legendary, their atmosphere magnetic. But Nicole has a secret and Dick
has a weakness. Together they crash their lives on the rocks and only
one of them really survives."
With the glittering success of the latest film adaptation of The Great Gatsby still ringing in everybody's ears, it's in some ways unsurprising that this novel is Fitzgerald's most well-remembered. But is this a fair assessment?
Tender Is The Night was Fitzgerald's final novel, so one could argue that by this stage he should have been at his peak. Sadly, it seems more likely that Gatsby was his apex, and that from there on his work declined.
The glitz and glamour (whether real or imagined) that makes the story of Jay Gatsby so successful still resonates in the lifestyle of Dick and Nicole Diver, the protagonists of Tender Is The Night. The parade of parties and aura of sophistication surrounding them both is really what lingers after one puts the book down, indicating that it is perhaps this descriptive power that lies at the heart of Fitzgerald's literary legacy. However, in Dick's smouldering not-quite-there affair with Rosemary, Fitzgerald creates a relationship that is reminiscent of Gatsby and Daisy - and this is where the cracks begin to show in Tender Is The Night.
On one hand, Dick and Rosemary's relationship is the most alluring part of the book - even if we don't know whether to want them to consummate it, being carried away with the romance of it all; or whether to be furious with Dick for his betrayal of Nicole. This is especially true when comparing the intensity of it to all of the seemingly insipid and insignificant subplots occurring in the background. However, Fitzgerald doesn't create anything new in this relationship. The fascination that readers (and viewers) often have with Gatsby and Daisy is that, depending on interpretation, their love either seems so real that Daisy leaving her husband is a real possibility, or it's clear that Gatsby is doomed to be heartbroken by the superficial Daisy (who is so silly at times that readers can truly wonder what on earth he sees in her).
None of these nuances exist in the relationship between Dick and Rosemary, meaning that some readers may be disappointed by the liaison's (some would say predictable) outcome.
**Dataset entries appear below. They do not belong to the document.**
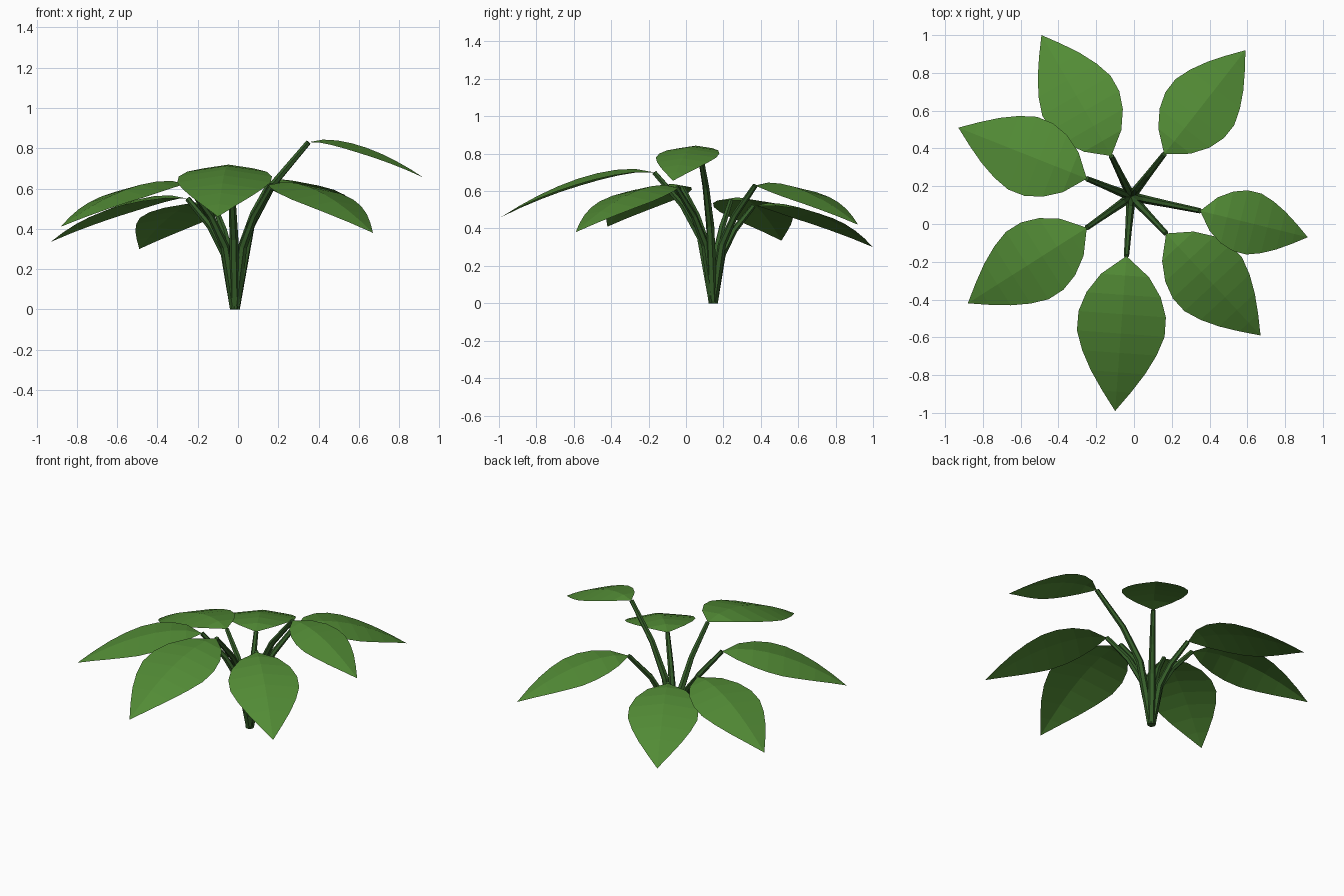
import bpy, bmesh
from math import cos, sin, pi
from mathutils import Vector

if "Cube" in bpy.data.objects:
    bpy.data.objects.remove(bpy.data.objects["Cube"])

ROOT = Vector((-0.015, 0.145, 0))
# half-width of the leaf at equal steps along it, relative to its length
WIDTHS = [0.0, 0.155, 0.24, 0.282, 0.283, 0.24, 0.175, 0.092, 0.0]
# stem path: (fraction outwards, fraction upwards, radius)
STEM = [(0, 0, 0.025), (0.21, 0.5, 0.022), (0.52, 0.75, 0.018), (1, 1, 0.014)]
# name, leaf base, leaf tip
LEAVES = [
    ("right", (0.35, 0.07, 0.83), (0.92, -0.07, 0.655)),
    ("front_right", (0.17, -0.05, 0.62), (0.67, -0.59, 0.38)),
    ("front", (-0.04, -0.17, 0.70), (-0.10, -0.99, 0.46)),
    ("left_front", (-0.25, -0.02, 0.62), (-0.88, -0.42, 0.41)),
    ("left_back", (-0.25, 0.24, 0.55), (-0.93, 0.51, 0.335)),
    ("back_left", (-0.12, 0.36, 0.52), (-0.49, 1.00, 0.30)),
    ("back_right", (0.16, 0.37, 0.63), (0.59, 0.92, 0.42)),
]


def material(name, color):
    m = bpy.data.materials.new(name)
    m.diffuse_color = color
    m.use_nodes = True
    m.node_tree.nodes["Principled BSDF"].inputs["Base Color"].default_value = m.diffuse_color
    return m


leaf_mat = material("leaf_green", (0.085, 0.26, 0.036, 1))
stem_mat = material("stem_green", (0.035, 0.11, 0.022, 1))


def finish(bm, name, mat, recalc=False):
    if recalc:
        bmesh.ops.recalc_face_normals(bm, faces=bm.faces)
    mesh = bpy.data.meshes.new(name)
    bm.to_mesh(mesh)
    bm.free()
    mesh.materials.append(mat)
    bpy.context.collection.objects.link(bpy.data.objects.new(name, mesh))


def make_leaf(name, base, tip):
    # arched blade, folded down slightly on both sides of the midrib
    base, tip = Vector(base), Vector(tip)
    flat = Vector((tip.x - base.x, tip.y - base.y, 0))
    length = flat.length
    side = Vector((-flat.y, flat.x, 0)) / length
    bm = bmesh.new()
    rows = []
    for i, w in enumerate(WIDTHS):
        t = i / (len(WIDTHS) - 1)
        s = t ** 0.85
        p = base.lerp(tip, t)
        p.z += 0.42 * length * s * (1 - s)
        mid = bm.verts.new(p)
        if w:
            drop = Vector((0, 0, -0.15 * w * length))
            rows.append((bm.verts.new(p + side * w * length + drop), mid,
                         bm.verts.new(p - side * w * length + drop)))
        else:
            rows.append((mid, mid, mid))
    for a, b in zip(rows, rows[1:]):
        for k in (0, 1):
            loop = dict.fromkeys((a[k], a[k + 1], b[k + 1], b[k]))
            f = bm.faces.new(list(loop))
            f.normal_update()
            if f.normal.z < 0:
                f.normal_flip()
    finish(bm, name, leaf_mat)


def make_stem(name, end, sides=6):
    # tapered tube bending outwards from the root
    end = Vector(end)
    pts = [Vector((ROOT.x + (end.x - ROOT.x) * o, ROOT.y + (end.y - ROOT.y) * o, end.z * u))
           for o, u, _ in STEM]
    out = Vector((end.x - ROOT.x, end.y - ROOT.y, 0)).normalized()
    side = Vector((-out.y, out.x, 0))
    bm = bmesh.new()
    rings = []
    for i, p in enumerate(pts):
        r = STEM[i][2]
        tan = (pts[min(i + 1, len(pts) - 1)] - pts[max(i - 1, 0)]).normalized()
        u = side.cross(tan) if i else out
        rings.append([bm.verts.new(p + r * (cos(2 * pi * k / sides) * side
                                            + sin(2 * pi * k / sides) * (u if u.dot(out) > 0 else -u)))
                      for k in range(sides)])
    for a, b in zip(rings, rings[1:]):
        for k in range(sides):
            n = (k + 1) % sides
            bm.faces.new((a[k], a[n], b[n], b[k]))
    bm.faces.new(rings[0])
    bm.faces.new(rings[-1])
    finish(bm, name, stem_mat, True)


for label, base, tip in LEAVES:
    make_leaf(label + "_leaf", base, tip)
    make_stem(label + "_stem", base)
This damp squib of a novel will therefore leave fans returning to The Great Gatsby for a fuller, more complex and more developed tale - or perhaps instead opening Fitzgerald's other famous novel, The Beautiful and the Damned, in the hope of obtaining satisfaction.
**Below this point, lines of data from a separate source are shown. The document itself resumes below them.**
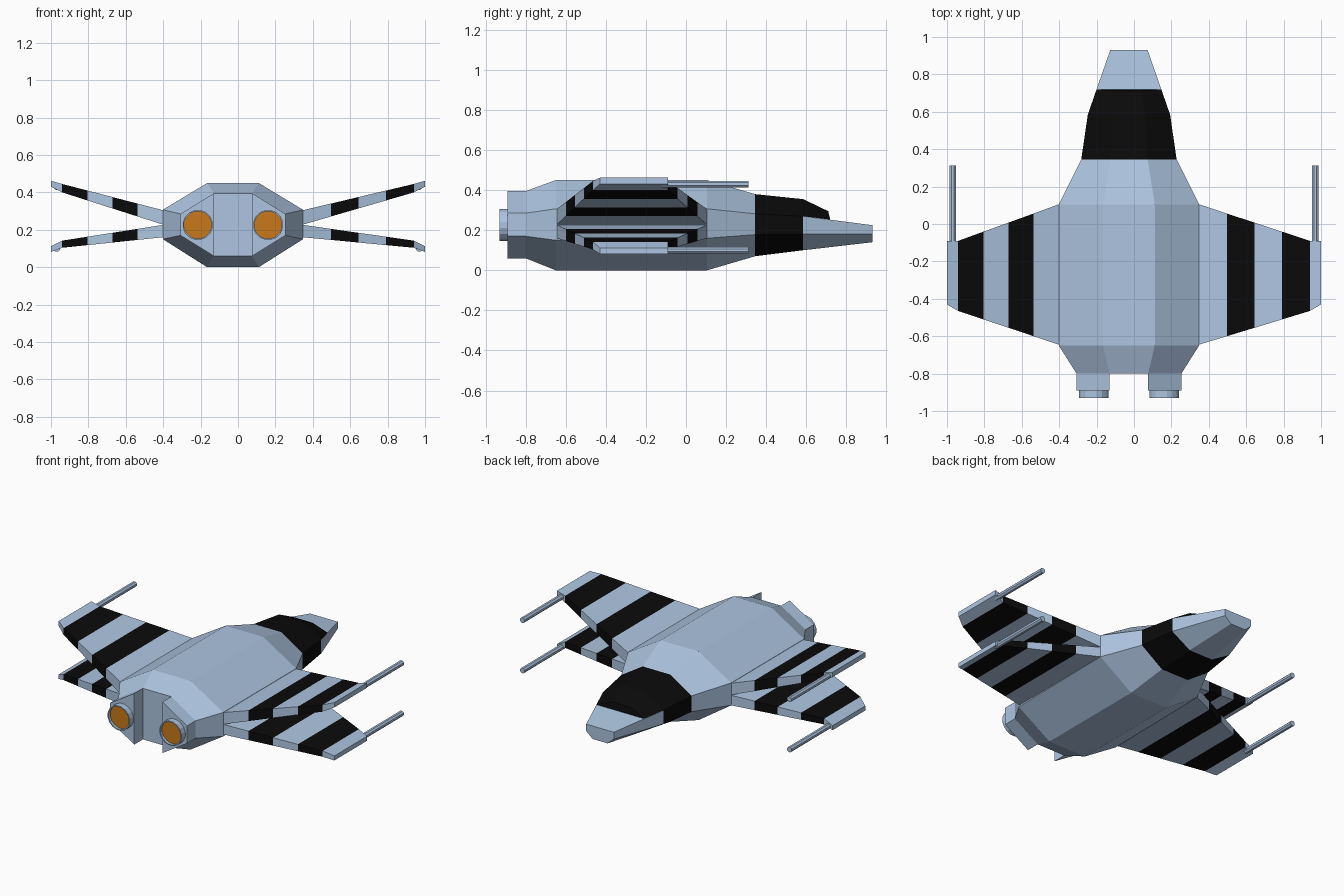
import bpy, bmesh, math

if "Cube" in bpy.data.objects:
    bpy.data.objects.remove(bpy.data.objects["Cube"])

def material(name, rgb):
    m = bpy.data.materials.new(name)
    m.diffuse_color = (*rgb, 1)
    m.use_nodes = True
    m.node_tree.nodes["Principled BSDF"].inputs["Base Color"].default_value = m.diffuse_color
    return m

BLUE = material("pale_blue", (0.42, 0.56, 0.75))
BLACK = material("black", (0.003, 0.003, 0.003))
ORANGE = material("orange", (0.58, 0.19, 0.01))
CX = -0.027  # centre line of the hull

def loft(name, rings, mats, capped=True):
    """Skin a list of equal-length rings; mats holds one material per span."""
    bm = bmesh.new()
    loops = [[bm.verts.new(p) for p in r] for r in rings]
    slots = list(dict.fromkeys(mats))
    n = len(rings[0])
    for a, b, m in zip(loops, loops[1:], mats):
        for i in range(n):
            j = (i + 1) % n
            bm.faces.new((a[i], a[j], b[j], b[i])).material_index = slots.index(m)
    if capped:
        bm.faces.new(loops[0]).material_index = slots.index(mats[0])
        bm.faces.new(loops[-1]).material_index = slots.index(mats[-1])
    bmesh.ops.recalc_face_normals(bm, faces=bm.faces)
    me = bpy.data.meshes.new(name)
    bm.to_mesh(me)
    bm.free()
    for m in slots:
        me.materials.append(m)
    ob = bpy.data.objects.new(name, me)
    bpy.context.collection.objects.link(ob)
    return ob

def octagon(y, w, t, z0, z1, z2, z3):
    half = [(t, z0), (w, z1), (w, z2), (t, z3)]
    return [(CX + x, y, z) for x, z in half] + [(CX - x, y, z) for x, z in half[::-1]]

def circle(x, y, z, r, n):
    return [(x + r * math.cos(2 * math.pi * (i + .5) / n), y,
             z + r * math.sin(2 * math.pi * (i + .5) / n)) for i in range(n)]

# hull with black band behind the nose
loft("hull", [octagon(-0.80, .28, .103, .06, .17, .285, .395),
              octagon(-0.65, .375, .138, 0, .15, .307, .45),
              octagon(0.105, .375, .138, 0, .16, .307, .45),
              octagon(0.345, .255, .10, .07, .178, .282, .38),
              octagon(0.585, .22, .085, .10, .18, .27, .355)],
     [BLUE, BLUE, BLUE, BLACK])

# nose
def nose_ring(y, w, b, z0, z1, z2):
    half = [(b, z0), (w, z1), (w, z2)]
    return [(CX + x, y, z) for x, z in half] + [(CX - x, y, z) for x, z in half[::-1]]

loft("nose", [nose_ring(.585, .22, .085, .10, .18, .27),
              nose_ring(.93, .10, .055, .14, .18, .225)], [BLUE])

# black wedge-shaped canopy over the nose
def canopy_ring(y0, y1, w, t, z0, z1):
    return [(CX - w, y0, z0), (CX - t, y1, z1), (CX + t, y1, z1), (CX + w, y0, z0)]

loft("canopy", [canopy_ring(.585, .585, .22, .085, .27, .355),
                canopy_ring(.72, .71, .173, .07, .253, .295)], [BLACK])

# engine pods, nozzles and glowing discs
for s, side in ((-1, "left"), (1, "right")):
    pod = [(.28, .17), (.28, .285), (.103, .395), (.103, .06)]
    loft(side + "_engine_pod",
         [[(CX + s * x, y, z) for x, z in pod] for y in (-.80, -.89)], [BLUE])
    x = CX + s * .188
    loft(side + "_nozzle", [circle(x, -.885, .226, .081, 16), circle(x, -.93, .226, .081, 16),
                            circle(x, -.93, .226, .074, 16), circle(x, -.905, .226, .074, 16)],
         [BLUE] * 3, capped=False)
    loft(side + "_engine_glow", [circle(x, -.88, .226, .075, 16),
                                 circle(x, -.912, .226, .075, 16)], [ORANGE])

# striped wings: (bottom, top) heights at root, last stripe and tip, plus gun height
WINGS = {"upper": ((.228, .305), (.40, .445), (.43, .462), .430),
         "lower": ((.160, .226), (.104, .142), (.082, .112), .100)}

def wing_ring(x, front, rear, z0, z1):
    return [(x, rear, z0), (x, front, z0), (x, front, z1), (x, rear, z1)]

for s, side in ((-1, "left"), (1, "right")):
    root_x, end_x = CX + s * .375, s * .94
    for level, (root, end, tip, gun_z) in WINGS.items():
        rings = []
        for i in range(5):
            t = i / 4
            mix = lambda a, b: a + (b - a) * t
            rings.append(wing_ring(mix(root_x, end_x), mix(.105, -.09), mix(-.645, -.465),
                                   mix(root[0], end[0]), mix(root[1], end[1])))
        rings.append(wing_ring(s, -.09, -.43, *tip))
        loft(f"{level}_{side}_wing", rings, [BLUE, BLACK, BLUE, BLACK, BLUE])
        # wing-tip gun barrel
        loft(f"{level}_{side}_gun",
             [circle(s * .969, y, gun_z, .018, 8) for y in (-.12, .312)], [BLUE])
other novels by F Scott Fitzgerald
This Side of Paradise (1920)
The Beautiful and the Damned (1922)
The Great Gatsby (1925)
The Love of the Last Tycoon (unfinished and published posthumously; 1941)
First three Chapters....
8 years ago